[Information provided Boundary: Start]
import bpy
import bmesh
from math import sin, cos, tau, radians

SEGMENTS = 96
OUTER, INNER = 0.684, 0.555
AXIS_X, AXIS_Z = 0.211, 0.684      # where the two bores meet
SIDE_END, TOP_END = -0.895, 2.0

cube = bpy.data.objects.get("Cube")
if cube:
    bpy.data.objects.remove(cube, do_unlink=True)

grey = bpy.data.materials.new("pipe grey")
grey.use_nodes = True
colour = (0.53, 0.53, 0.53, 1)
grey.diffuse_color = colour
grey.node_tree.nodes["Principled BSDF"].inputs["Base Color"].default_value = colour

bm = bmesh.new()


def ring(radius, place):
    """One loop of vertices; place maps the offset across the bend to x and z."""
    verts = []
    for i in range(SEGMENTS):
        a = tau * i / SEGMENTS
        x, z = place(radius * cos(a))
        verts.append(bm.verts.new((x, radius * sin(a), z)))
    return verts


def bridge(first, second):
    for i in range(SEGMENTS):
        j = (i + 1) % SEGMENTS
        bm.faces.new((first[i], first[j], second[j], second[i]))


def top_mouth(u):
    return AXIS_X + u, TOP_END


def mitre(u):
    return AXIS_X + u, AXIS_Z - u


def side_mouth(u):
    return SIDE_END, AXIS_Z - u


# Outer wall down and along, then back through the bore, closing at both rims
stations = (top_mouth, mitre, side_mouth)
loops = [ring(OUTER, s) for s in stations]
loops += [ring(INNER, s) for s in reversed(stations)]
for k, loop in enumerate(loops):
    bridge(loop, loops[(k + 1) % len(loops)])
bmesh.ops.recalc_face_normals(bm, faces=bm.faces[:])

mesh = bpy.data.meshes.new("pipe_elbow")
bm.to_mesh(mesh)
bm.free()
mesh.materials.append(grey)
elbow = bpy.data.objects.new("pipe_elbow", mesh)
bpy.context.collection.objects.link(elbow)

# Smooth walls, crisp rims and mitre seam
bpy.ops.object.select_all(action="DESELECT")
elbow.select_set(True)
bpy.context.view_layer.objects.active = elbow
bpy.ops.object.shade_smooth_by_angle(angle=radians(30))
[Information provided Boundary: End]
Copy every line of the listing where the word "append" appears.

        verts.append(bm.verts.new((x, radius * sin(a), z)))
mesh.materials.append(grey)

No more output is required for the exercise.